Academic Procrastination and the Effect on Students' Results for ICT Students

Academic Procrastination and the Effect on Students' Results for ICT Students

Kawtar Tani (UCOL, Palmerston North, New Zealand)
DOI: 10.4018/IJCBPL.2017040103

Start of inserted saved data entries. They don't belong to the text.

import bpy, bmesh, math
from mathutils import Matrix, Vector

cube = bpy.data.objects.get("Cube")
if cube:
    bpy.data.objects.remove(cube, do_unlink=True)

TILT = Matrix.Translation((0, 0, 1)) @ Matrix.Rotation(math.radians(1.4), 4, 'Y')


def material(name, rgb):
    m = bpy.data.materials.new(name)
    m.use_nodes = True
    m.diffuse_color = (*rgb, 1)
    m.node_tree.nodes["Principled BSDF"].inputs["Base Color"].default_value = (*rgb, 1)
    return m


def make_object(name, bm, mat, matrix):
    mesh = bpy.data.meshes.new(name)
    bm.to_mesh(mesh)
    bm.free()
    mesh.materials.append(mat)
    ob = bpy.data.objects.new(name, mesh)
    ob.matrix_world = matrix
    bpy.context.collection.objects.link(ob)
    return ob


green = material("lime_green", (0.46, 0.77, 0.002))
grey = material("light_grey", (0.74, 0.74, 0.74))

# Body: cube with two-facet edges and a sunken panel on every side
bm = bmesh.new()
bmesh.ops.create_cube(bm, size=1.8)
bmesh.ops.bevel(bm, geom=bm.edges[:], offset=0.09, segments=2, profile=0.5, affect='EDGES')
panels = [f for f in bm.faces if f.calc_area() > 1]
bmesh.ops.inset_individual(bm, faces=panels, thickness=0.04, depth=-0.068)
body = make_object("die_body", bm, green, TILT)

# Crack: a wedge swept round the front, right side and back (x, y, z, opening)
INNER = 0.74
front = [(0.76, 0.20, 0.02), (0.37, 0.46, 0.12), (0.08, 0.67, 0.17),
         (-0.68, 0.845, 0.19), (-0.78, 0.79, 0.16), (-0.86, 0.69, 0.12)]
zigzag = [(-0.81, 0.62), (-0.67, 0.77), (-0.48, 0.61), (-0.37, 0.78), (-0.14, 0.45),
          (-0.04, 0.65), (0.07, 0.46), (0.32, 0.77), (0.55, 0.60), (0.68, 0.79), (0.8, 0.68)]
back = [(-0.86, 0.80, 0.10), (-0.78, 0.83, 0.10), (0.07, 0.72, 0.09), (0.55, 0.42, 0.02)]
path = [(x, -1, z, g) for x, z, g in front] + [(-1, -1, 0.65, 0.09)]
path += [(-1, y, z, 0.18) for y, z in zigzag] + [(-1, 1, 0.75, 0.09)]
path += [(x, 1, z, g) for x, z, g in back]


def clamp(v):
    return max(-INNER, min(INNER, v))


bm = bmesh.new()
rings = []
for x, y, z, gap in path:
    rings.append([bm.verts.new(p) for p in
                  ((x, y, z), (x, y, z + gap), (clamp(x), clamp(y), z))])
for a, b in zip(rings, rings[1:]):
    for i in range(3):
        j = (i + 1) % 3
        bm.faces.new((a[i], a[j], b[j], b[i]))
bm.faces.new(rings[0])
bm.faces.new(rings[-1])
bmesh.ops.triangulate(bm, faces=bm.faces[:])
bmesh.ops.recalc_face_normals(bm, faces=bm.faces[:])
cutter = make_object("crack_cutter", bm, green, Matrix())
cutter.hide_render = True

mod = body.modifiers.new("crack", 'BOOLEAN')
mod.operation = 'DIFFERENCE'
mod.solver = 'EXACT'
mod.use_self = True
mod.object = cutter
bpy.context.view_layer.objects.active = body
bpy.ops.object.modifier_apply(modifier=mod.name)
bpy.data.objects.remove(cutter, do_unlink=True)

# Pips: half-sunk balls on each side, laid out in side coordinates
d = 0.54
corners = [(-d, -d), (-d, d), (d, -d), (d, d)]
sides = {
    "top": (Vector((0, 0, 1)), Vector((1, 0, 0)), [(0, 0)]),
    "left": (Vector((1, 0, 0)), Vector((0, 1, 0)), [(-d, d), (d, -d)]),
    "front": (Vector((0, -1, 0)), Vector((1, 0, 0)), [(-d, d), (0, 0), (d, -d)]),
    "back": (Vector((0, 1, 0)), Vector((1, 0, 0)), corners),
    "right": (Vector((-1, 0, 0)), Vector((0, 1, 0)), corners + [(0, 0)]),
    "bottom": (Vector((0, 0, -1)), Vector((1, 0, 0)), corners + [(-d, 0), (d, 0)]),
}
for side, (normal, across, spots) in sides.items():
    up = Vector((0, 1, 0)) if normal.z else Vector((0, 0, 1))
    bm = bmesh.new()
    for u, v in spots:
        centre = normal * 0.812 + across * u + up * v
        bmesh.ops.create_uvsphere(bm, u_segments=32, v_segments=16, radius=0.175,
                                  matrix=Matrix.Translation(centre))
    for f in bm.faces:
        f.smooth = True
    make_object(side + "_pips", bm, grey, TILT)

Procrastination has been reported as a prevalent phenomenon in the general population, affecting a number of adults. Procrastination in academia may have particularly serious effects for students in tertiary education, whose academic lives are characterised by frequent deadlines. Indeed, it has been shown that university students who rated high on procrastination received low grades (Tice & Baumeister, 1997). In the present study, the relationship between procrastination and academic performance of tertiary education students enrolled on an ICT program was investigated. Participants were 186 students enrolled full-time on degree or diploma level qualifications within the ICT program at a New Zealand tertiary institution. There was evidence that the submission times of assessments were positively associated with the marks achieved. Also, ICT students who submitted their assessments early appeared to achieve higher marks than those who submitted their assessments closer to or after the deadlines.
Article Preview

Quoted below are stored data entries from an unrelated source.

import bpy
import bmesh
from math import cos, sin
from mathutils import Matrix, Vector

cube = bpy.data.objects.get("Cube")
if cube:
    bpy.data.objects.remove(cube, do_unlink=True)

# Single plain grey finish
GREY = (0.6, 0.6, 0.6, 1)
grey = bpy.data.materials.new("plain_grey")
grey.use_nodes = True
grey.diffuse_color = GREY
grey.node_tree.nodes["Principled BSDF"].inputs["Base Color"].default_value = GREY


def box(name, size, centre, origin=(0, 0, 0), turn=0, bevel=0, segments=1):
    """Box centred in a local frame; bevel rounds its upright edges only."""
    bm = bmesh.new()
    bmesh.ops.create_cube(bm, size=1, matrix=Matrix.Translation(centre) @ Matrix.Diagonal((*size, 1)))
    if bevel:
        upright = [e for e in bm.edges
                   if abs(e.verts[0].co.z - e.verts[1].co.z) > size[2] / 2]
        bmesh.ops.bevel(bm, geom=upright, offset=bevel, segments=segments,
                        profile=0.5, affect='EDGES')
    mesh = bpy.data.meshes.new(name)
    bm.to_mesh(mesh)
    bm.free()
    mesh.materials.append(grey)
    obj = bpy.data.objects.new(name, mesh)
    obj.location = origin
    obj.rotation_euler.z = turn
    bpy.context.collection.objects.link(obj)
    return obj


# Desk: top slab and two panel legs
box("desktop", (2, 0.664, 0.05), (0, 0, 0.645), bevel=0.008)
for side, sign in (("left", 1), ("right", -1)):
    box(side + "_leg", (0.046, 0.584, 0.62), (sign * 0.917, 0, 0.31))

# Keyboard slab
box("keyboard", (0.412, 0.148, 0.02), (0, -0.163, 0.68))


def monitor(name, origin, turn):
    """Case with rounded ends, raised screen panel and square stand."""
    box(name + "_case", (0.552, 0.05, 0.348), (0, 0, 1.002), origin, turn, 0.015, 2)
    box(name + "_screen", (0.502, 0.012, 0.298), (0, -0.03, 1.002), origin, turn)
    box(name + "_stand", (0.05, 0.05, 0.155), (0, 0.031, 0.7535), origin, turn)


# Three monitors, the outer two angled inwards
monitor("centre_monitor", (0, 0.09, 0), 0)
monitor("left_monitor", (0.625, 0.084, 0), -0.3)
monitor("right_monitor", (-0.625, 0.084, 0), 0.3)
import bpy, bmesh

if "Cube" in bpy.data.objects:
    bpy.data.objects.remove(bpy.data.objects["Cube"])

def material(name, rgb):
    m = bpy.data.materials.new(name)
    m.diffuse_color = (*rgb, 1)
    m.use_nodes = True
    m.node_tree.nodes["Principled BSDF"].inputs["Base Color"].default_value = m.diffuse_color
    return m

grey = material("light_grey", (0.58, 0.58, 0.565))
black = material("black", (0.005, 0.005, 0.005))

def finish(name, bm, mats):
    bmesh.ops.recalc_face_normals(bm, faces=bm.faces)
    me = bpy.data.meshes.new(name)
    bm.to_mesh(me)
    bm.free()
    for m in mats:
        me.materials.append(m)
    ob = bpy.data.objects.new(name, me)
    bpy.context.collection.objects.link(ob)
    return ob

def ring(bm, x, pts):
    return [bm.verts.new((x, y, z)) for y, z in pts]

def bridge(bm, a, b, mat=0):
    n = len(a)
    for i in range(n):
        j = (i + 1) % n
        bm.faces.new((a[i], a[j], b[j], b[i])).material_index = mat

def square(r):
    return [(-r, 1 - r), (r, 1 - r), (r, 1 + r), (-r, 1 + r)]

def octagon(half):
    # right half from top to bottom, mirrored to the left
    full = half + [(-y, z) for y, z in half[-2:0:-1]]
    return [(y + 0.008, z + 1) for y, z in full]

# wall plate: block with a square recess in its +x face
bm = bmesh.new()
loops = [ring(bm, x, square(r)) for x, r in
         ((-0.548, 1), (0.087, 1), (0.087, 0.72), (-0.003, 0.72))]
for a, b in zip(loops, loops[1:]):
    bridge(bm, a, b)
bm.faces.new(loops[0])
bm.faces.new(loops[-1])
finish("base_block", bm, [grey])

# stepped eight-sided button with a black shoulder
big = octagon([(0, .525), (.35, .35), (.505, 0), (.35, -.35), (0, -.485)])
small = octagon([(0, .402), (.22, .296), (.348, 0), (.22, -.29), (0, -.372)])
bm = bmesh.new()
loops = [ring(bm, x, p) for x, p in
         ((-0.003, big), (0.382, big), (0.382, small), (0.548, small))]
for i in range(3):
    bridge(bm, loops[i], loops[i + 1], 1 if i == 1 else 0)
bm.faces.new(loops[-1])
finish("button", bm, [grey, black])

In tertiary education, there are almost always deadlines by which students must submit coursework (Sheppard & McDermot, 1970, Born & Whelan, 1973; Semb, Glick & Spencer, 1979). Without deadlines, student procrastination would make course administration and teacher workload almost impossible to manage. It would also mean that students who take longer to prepare assignments would gain an unfair advantage over their peers who submit their coursework early. An ability to work to deadlines is also viewed as an important time management skill, which students must acquire in preparation for future employment.

Solomon and Rothblum (1984) investigated the relationship between procrastination on academic tasks of 342 college students and the reasons for such behaviour. Findings suggested that a high percentage of students reported problems with procrastination on several academic tasks, and that it was likely caused by a complex interaction of behavioural, cognitive, and affective components. Some of the reasons reported were deficits in study habits and time management.

Tertiary institutions use deadlines for assessed curricula, and in most cases, student achievement is measured only for the content assessed. Thus, students' abilities to complete assessed work on time may affect their academic performance; indeed, it has been suggested that delayed work patterns are positively related to inferior academic performance (LIoyd & Knulzen, 1969, Schwarts, 1976). Vinothkumar, Koussayla, and Rai (2016) conducted a study of 250 undergraduate students to explore whether academic procrastination affected students' academic performances, and reported a significant negative relationship between academic performance and procrastination.

Patton (2010) studied the records of 400 students in an open learning programme and concluded that flexible deadlines consistently led to better results. Studies have also shown that the presence of a deadline, regardless of its stability, created a sense of urgency in groups that in turn motivated attention to time (Lim & Murnighan, 1994; Parks & Cowlin, 1995; Okhuysen, 2001, Waller, Zellmer-Bruhn, & Giambatista, 2002).

While procrastination has been widely regarded as a negative phenomenon, Chu and Choi (2005) posited that not all procrastination behaviours are harmful or lead to negative consequences. Two types of procrastinators were identified, passive procrastinators; those who fail to complete tasks on time, and active procrastinators; those who prefer to work under pressure and make deliberate decisions to procrastinate. The latter were believed to have better use and control of time, self-efficacy belief, better coping styles, and better outcomes including academic performance (Chu & Choi, 2005). In the context of this study, procrastination referred to delayed completion of academic tasks.

Beswick, Rothblum and Mann (1988) examined procrastination of 245 students in a first-year Psychology course, and reported a significant negative correlation between self-reported procrastination and final course grade indicating that procrastination is detrimental to academic performance. Moreover, Tice and Baumeister (1997) reported that university students who rated high on procrastination received low grades. The purpose of this study therefore was to explore the relationship between procrastination and academic performance of students enrolled on an ICT program.

Complete Article List

Search this Journal:
Open Access Articles: Forthcoming
Volume 11: 4 Issues (2021): Forthcoming, Available for Pre-Order
Volume 10: 4 Issues (2020): 2 Released, 2 Forthcoming
Volume 9: 4 Issues (2019)
Volume 8: 4 Issues (2018)
Volume 7: 4 Issues (2017)
Volume 6: 4 Issues (2016)
Volume 5: 4 Issues (2015)
Volume 4: 4 Issues (2014)
Volume 3: 4 Issues (2013)
Volume 2: 4 Issues (2012)
Volume 1: 4 Issues (2011)
View Complete Journal Contents Listing